Fuel Economy: From Niche to Status-Quo Manufacturing 2009-01-0314

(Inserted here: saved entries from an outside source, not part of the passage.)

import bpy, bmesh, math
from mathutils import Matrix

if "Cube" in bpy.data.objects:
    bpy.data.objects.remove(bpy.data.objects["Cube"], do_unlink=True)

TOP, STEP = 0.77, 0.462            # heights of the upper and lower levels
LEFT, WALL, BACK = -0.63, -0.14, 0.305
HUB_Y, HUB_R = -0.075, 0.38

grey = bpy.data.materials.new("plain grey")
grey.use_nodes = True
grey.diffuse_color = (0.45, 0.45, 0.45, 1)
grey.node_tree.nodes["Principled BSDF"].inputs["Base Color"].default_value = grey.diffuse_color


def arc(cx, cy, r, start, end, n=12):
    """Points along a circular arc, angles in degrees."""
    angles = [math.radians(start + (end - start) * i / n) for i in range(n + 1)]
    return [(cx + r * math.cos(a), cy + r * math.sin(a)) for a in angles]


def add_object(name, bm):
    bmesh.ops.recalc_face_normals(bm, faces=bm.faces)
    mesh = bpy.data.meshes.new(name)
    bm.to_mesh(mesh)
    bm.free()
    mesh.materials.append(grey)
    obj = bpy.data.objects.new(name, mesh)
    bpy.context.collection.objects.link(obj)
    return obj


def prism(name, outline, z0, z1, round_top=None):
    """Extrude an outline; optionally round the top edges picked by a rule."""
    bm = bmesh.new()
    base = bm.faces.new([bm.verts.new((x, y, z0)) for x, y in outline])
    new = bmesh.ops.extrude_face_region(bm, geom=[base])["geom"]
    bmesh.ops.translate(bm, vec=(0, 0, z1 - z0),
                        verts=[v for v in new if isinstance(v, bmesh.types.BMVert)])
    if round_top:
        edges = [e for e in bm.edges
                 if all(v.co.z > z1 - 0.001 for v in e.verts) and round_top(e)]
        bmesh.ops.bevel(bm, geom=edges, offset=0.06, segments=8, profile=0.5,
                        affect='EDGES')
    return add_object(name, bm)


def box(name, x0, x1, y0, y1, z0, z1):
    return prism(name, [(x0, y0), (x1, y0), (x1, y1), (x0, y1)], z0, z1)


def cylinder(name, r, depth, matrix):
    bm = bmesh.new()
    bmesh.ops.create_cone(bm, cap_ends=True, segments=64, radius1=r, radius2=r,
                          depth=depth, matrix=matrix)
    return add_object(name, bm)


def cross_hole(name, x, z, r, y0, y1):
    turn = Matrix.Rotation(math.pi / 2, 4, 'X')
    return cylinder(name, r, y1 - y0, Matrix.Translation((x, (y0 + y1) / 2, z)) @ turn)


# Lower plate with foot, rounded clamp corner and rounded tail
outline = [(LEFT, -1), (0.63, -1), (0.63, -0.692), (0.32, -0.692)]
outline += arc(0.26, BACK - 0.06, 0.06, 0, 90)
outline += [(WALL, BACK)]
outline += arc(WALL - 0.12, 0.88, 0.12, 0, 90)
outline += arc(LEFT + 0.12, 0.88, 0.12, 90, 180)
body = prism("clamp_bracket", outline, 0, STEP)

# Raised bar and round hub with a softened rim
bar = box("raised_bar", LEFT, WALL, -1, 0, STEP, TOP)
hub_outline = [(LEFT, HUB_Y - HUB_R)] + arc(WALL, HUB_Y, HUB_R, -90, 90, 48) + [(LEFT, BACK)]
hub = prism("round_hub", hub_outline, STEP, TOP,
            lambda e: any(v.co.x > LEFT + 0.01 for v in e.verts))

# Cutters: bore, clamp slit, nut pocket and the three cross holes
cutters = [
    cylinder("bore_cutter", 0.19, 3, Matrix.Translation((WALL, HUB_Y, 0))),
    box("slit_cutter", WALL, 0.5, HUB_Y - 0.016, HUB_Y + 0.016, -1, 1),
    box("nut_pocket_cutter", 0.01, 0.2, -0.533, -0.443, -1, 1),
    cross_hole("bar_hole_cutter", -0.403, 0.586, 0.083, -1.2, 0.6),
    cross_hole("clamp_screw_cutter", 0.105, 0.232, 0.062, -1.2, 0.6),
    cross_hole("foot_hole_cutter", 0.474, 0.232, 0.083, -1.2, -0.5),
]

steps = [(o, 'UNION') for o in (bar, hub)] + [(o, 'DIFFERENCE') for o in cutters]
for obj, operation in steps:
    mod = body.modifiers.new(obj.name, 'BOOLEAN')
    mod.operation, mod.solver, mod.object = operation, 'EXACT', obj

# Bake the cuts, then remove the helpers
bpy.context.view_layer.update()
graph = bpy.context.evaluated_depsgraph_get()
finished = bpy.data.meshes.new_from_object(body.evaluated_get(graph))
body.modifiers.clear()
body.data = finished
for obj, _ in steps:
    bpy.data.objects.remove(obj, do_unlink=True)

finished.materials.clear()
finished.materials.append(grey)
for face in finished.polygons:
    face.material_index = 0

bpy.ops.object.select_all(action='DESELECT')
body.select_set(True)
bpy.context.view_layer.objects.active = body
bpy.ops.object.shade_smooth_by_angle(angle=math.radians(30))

Whether society chooses energy security or climate change as its motivation, the level of United States motor gasoline consumption and its current growth rate must change drastically. Models for calculating light duty vehicle’s fuel economy incorporate many vehicle-based parameters: 20 to 200 with some being proprietary and challenging for policy makers to acquire or use. This paper describes a MatLab-based simulation model, MINPAR, which uses the three critical vehicle-based parameters: mass, engine size, and transmission characteristic. It is used to model over one thousand 1986 and 2004 United States offered vehicles from the EPA Test Car list (cars and light trucks) and four hundred 2004 Japanese offered vehicles’ fuel economy (FE). Offered vehicles consist of vehicle models and their different configurations. Status-quo vehicles are defined as offered vehicles modeled well with MINPAR by comparing modeled to measured fuel economies. Status-quo vehicles are modeled accurately and represent over 95% sales. Niche vehicles are defined using an easily understood and interpreted percent error methodology. Physically-defined niche vehicle configurations mirror economic realities of niche markets (5% of total final sales market). By separating the high FE versus extreme power niche vehicle designs, a pattern emerges between (1) US 1986 versus 2004 and (2) US 2004 versus Japan 2004. Through Japanese policy, five of the top ten vehicle sellers in Japan are high fuel economic Kei vehicles. Whether the United States can accomplish anything similar or whether the Reformed CAFE policies open the door to create a next generation loophole in terms of alternative fuel or plug-in hybrid/electric vehicles is discussed.